Blackout (Newsflesh Trilogy, #3)
Mira Grant, Paula Christensen, Michael Goldstrom
Judas Unchained  - John      Lee, John Lee, Peter F. Hamilton Be warned that this book is part two. Pandora's Star is part one. You really need to read them both (in order) to get the whole story.

Pandora's Star introduced the Commonwealth and the alien race known as the Primes, the alien threat known as the Starflyer, several other aliens, and the large cast of characters who all wrap up their storylines in Judas Unchained.

Peter F. Hamilton is a big favorite among SF fans. I've now read his entire doorstopper two-volume epic and my reaction is overwhelming lukewarm. Yes, it was great space opera, it has an interstellar war with interesting and hostile aliens, tons of subplots involving a second mind-controlling alien entity, a super-intelligent super-computer, wormholes and "relifing" and there were explosions and chases and sex and so on, and none of it thrilled me or filled me with the warm fuzzies I get from truly great SF.

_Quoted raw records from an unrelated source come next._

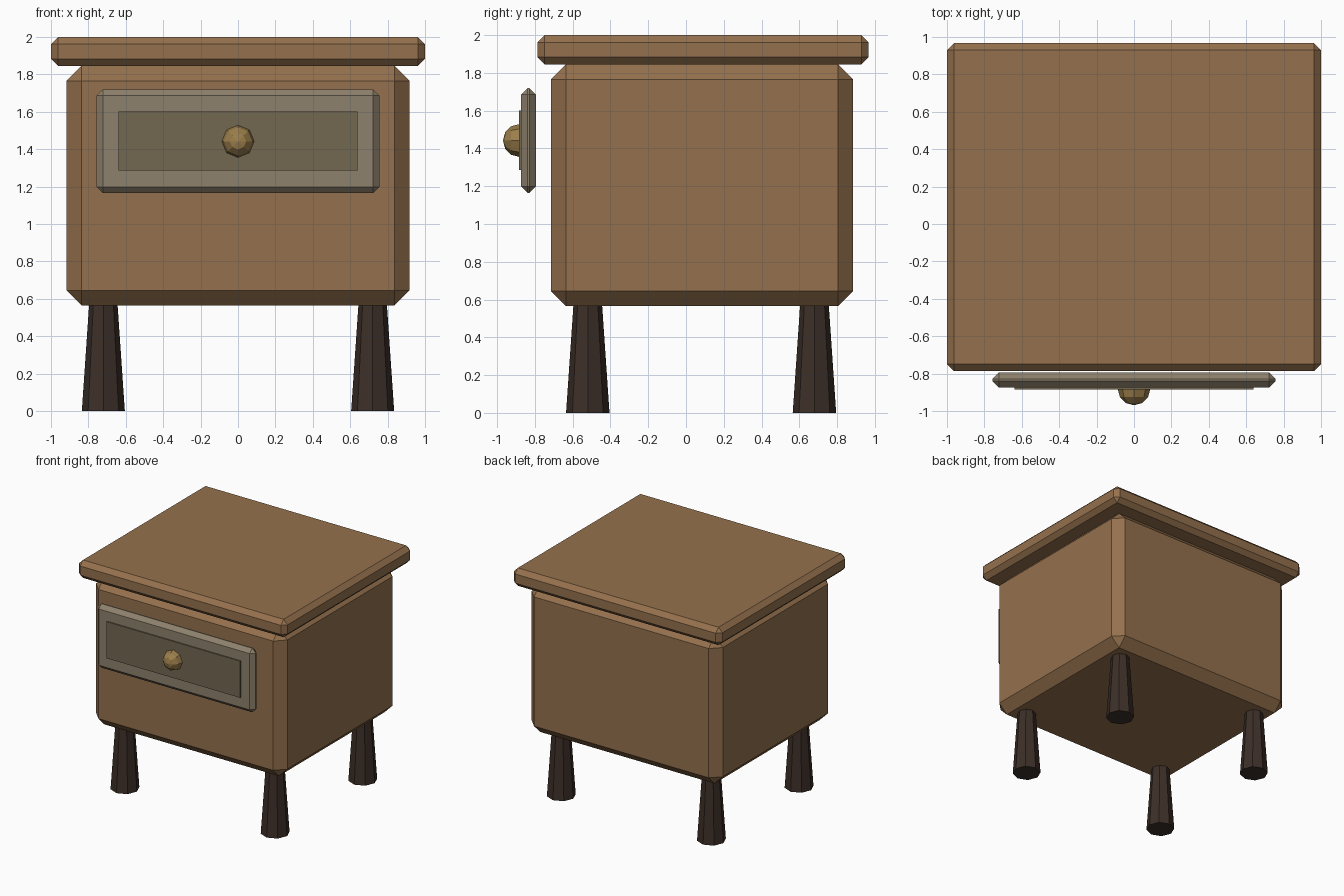
import bpy, bmesh
from math import pi
from mathutils import Matrix

if "Cube" in bpy.data.objects:
    bpy.data.objects.remove(bpy.data.objects["Cube"])


def material(name, rgb):
    m = bpy.data.materials.new(name)
    m.diffuse_color = (*rgb, 1)
    m.use_nodes = True
    m.node_tree.nodes["Principled BSDF"].inputs["Base Color"].default_value = m.diffuse_color
    return m


wood = material("wood", (0.30, 0.165, 0.075))
dark_wood = material("dark_wood", (0.045, 0.028, 0.021))
drawer_mat = material("drawer_frame", (0.27, 0.22, 0.15))
panel_mat = material("drawer_inset", (0.17, 0.135, 0.08))
brass = material("brass", (0.33, 0.21, 0.07))


def add_object(name, bm, mat):
    me = bpy.data.meshes.new(name)
    bm.to_mesh(me)
    bm.free()
    me.materials.append(mat)
    ob = bpy.data.objects.new(name, me)
    bpy.context.collection.objects.link(ob)
    return ob


def box(name, x, y, z, mat, chamfer=0):
    """Box spanning -x..x and the given y and z ranges, with chamfered edges."""
    bm = bmesh.new()
    centre = Matrix.Translation((0, sum(y) / 2, sum(z) / 2))
    size = Matrix.Diagonal((2 * x, y[1] - y[0], z[1] - z[0], 1))
    bmesh.ops.create_cube(bm, size=1, matrix=centre @ size)
    if chamfer:
        bmesh.ops.bevel(bm, geom=bm.edges[:], offset=chamfer, segments=1,
                        affect='EDGES', profile=0.5)
    return add_object(name, bm, mat)


# Cabinet and table top
box("cabinet_body", 0.917, (-0.715, 0.885), (0.565, 1.845), wood, 0.08)
box("table_top", 1.0, (-0.787, 0.967), (1.845, 2.0), wood, 0.038)

# Drawer front with its inset panel
box("drawer_front", 0.757, (-0.873, -0.795), (1.165, 1.72), drawer_mat, 0.034)
box("drawer_panel", 0.64, (-0.884, -0.86), (1.285, 1.602), panel_mat)

# Knob
bm = bmesh.new()
bmesh.ops.create_uvsphere(bm, u_segments=8, v_segments=6, radius=0.087,
                          matrix=Matrix.Translation((0, -0.882, 1.442)) @ Matrix.Rotation(pi / 2, 4, 'X'))
add_object("drawer_knob", bm, brass)

# Four legs, wider at the floor
for side, x in (("left", -0.72), ("right", 0.72)):
    for end, y in (("front", -0.52), ("back", 0.68)):
        bm = bmesh.new()
        bmesh.ops.create_cone(bm, cap_ends=True, segments=8, radius1=0.115, radius2=0.076,
                              depth=0.57, matrix=Matrix.Translation((x, y, 0.285)))
        add_object(f"{end}_{side}_leg", bm, dark_wood)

As a teenager, I would have loved this book. Now, it struck me as middlin' fair sci-fi and listening to it as an audiobook, my mind wandered. I don't want to discourage fans from checking it out, as it's very good if this is the kind of story you are looking for: humans vs. aliens in a big boomin' interstellar war, Star Trek on steroids (written by an actual writer). But... frankly, there is better out there, and most of it isn't this long. I would recommend the Interstellar Commonwealth saga if you really want a big, long classic (but not too dated) space opera.